▶ _INSTRUCTIONS FOR THE TASK_
Repeat the stretch of entries below from the line with "[(0.318, 0.565), (0.312, 0.572)])" through the line with "(0.1, 1.98), (0.062, 1.995), (0, 2.0)])". Include both ends and add nothing.

▶ _Source texts of formatted documents_
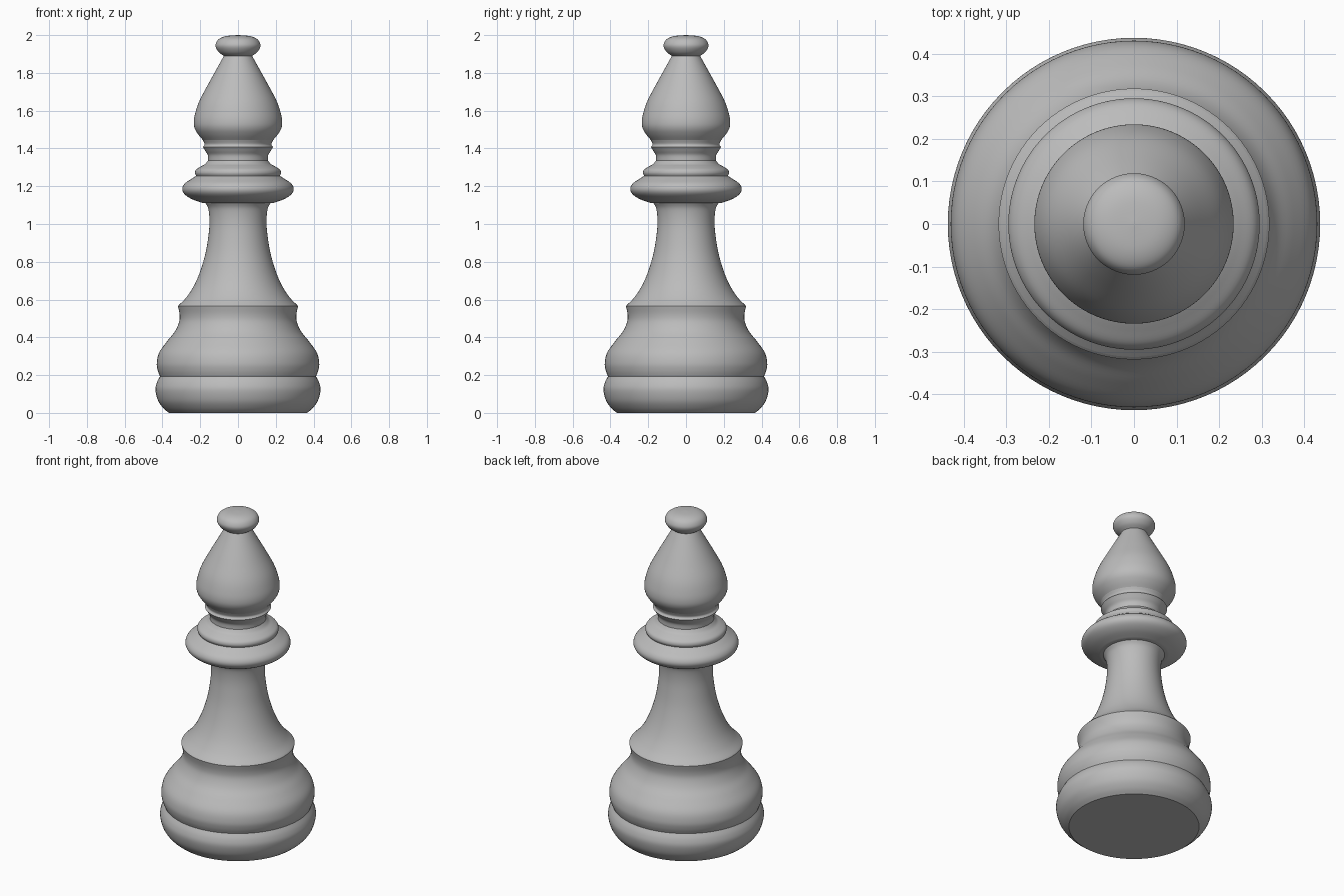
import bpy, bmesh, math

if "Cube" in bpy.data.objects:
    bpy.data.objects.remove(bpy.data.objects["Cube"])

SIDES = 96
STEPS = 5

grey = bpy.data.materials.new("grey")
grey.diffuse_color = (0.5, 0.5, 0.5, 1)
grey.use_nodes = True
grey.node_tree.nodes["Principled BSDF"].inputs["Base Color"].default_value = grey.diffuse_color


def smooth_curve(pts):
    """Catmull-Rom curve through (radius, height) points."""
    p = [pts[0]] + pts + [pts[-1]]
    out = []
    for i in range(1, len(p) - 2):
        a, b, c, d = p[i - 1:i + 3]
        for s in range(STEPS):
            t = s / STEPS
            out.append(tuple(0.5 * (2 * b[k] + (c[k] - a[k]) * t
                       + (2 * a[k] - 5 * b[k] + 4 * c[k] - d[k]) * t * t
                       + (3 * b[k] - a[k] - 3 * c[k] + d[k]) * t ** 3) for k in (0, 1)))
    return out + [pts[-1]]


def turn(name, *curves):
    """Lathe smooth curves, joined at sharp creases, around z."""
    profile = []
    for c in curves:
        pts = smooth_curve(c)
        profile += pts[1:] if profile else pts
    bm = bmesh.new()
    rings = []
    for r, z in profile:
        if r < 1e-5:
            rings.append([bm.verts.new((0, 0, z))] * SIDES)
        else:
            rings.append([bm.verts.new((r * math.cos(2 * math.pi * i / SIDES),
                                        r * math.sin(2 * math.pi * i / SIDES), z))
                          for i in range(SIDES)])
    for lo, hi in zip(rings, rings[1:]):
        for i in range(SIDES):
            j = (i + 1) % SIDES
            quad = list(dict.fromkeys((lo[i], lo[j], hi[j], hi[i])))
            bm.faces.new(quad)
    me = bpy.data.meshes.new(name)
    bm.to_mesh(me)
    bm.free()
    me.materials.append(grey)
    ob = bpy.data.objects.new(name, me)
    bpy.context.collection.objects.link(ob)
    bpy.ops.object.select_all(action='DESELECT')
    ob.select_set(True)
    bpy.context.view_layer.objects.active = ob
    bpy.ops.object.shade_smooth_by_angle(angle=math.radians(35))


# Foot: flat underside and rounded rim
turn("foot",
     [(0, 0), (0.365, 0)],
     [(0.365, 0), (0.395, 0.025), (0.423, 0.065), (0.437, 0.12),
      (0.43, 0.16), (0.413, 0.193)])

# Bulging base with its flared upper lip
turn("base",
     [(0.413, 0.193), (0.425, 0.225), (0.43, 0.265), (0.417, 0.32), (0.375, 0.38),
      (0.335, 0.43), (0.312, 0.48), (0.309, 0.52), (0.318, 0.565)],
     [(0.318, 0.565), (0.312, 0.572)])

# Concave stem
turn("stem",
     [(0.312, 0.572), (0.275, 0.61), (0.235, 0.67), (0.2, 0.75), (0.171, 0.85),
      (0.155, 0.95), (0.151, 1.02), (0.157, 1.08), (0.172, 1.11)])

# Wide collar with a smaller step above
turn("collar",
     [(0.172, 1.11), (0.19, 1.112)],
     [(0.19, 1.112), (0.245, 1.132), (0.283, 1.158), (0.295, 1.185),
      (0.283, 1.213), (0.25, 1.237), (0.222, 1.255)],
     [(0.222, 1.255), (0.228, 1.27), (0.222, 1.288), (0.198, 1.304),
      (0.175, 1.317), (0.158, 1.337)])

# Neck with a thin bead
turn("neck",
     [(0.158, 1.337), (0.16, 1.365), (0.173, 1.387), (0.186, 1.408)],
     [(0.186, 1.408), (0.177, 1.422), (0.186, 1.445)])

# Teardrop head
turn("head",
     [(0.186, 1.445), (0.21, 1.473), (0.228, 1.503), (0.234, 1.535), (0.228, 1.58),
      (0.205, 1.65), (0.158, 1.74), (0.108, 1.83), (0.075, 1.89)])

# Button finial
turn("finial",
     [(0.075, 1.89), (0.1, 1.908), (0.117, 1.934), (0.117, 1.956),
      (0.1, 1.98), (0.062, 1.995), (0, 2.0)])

* * *

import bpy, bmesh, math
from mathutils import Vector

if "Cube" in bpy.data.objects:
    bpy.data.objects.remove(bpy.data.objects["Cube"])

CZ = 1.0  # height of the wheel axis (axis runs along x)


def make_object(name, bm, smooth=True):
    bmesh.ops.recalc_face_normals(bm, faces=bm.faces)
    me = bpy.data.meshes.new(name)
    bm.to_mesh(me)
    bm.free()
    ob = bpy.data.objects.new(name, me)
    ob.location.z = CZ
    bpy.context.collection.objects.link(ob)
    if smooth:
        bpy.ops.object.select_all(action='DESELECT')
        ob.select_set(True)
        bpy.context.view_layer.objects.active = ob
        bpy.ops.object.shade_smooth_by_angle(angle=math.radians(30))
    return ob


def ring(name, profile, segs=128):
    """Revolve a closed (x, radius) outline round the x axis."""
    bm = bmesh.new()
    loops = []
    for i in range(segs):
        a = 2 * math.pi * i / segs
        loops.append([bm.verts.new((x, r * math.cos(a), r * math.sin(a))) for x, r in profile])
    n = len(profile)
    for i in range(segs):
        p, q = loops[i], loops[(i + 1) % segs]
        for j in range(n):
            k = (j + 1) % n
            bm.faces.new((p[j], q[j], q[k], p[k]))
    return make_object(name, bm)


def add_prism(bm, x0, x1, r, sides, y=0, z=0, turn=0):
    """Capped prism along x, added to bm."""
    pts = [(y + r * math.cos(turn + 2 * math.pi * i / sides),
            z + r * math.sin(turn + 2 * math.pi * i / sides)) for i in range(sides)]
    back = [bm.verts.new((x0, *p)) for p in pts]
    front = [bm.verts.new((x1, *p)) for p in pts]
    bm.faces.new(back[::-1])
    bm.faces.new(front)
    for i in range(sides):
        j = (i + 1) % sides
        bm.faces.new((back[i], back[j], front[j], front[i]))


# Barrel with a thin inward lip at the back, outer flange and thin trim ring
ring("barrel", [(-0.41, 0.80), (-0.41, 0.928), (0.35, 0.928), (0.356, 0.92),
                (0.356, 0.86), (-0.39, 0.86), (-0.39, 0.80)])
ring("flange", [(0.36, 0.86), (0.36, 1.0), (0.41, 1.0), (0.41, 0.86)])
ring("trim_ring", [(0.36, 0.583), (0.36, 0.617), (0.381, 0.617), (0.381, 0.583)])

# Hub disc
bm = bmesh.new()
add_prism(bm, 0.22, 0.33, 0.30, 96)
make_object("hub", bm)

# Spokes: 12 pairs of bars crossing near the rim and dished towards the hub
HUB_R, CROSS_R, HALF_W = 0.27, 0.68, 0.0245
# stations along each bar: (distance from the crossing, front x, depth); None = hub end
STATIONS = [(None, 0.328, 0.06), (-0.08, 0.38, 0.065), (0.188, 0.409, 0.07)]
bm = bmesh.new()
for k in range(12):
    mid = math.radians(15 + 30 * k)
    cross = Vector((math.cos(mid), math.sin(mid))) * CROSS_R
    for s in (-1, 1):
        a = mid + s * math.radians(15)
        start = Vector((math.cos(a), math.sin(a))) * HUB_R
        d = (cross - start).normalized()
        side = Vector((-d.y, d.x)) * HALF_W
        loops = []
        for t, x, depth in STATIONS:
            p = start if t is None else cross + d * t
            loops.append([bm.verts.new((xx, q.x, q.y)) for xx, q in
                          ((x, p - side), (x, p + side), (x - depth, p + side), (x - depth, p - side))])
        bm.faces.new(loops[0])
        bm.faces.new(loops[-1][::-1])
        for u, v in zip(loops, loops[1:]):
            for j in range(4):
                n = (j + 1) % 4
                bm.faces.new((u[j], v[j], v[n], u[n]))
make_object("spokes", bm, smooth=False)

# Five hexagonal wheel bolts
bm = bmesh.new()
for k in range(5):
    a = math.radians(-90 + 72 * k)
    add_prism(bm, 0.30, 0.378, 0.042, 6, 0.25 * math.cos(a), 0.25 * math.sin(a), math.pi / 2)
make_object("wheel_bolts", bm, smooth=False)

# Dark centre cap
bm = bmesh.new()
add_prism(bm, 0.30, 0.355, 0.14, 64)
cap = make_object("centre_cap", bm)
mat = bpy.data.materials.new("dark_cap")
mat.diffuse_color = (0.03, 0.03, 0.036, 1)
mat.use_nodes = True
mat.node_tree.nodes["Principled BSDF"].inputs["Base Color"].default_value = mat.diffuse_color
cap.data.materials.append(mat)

▶ _YOUR RESPONSE_
     [(0.318, 0.565), (0.312, 0.572)])

# Concave stem
turn("stem",
     [(0.312, 0.572), (0.275, 0.61), (0.235, 0.67), (0.2, 0.75), (0.171, 0.85),
      (0.155, 0.95), (0.151, 1.02), (0.157, 1.08), (0.172, 1.11)])

# Wide collar with a smaller step above
turn("collar",
     [(0.172, 1.11), (0.19, 1.112)],
     [(0.19, 1.112), (0.245, 1.132), (0.283, 1.158), (0.295, 1.185),
      (0.283, 1.213), (0.25, 1.237), (0.222, 1.255)],
     [(0.222, 1.255), (0.228, 1.27), (0.222, 1.288), (0.198, 1.304),
      (0.175, 1.317), (0.158, 1.337)])

# Neck with a thin bead
turn("neck",
     [(0.158, 1.337), (0.16, 1.365), (0.173, 1.387), (0.186, 1.408)],
     [(0.186, 1.408), (0.177, 1.422), (0.186, 1.445)])

# Teardrop head
turn("head",
     [(0.186, 1.445), (0.21, 1.473), (0.228, 1.503), (0.234, 1.535), (0.228, 1.58),
      (0.205, 1.65), (0.158, 1.74), (0.108, 1.83), (0.075, 1.89)])

# Button finial
turn("finial",
     [(0.075, 1.89), (0.1, 1.908), (0.117, 1.934), (0.117, 1.956),
      (0.1, 1.98), (0.062, 1.995), (0, 2.0)])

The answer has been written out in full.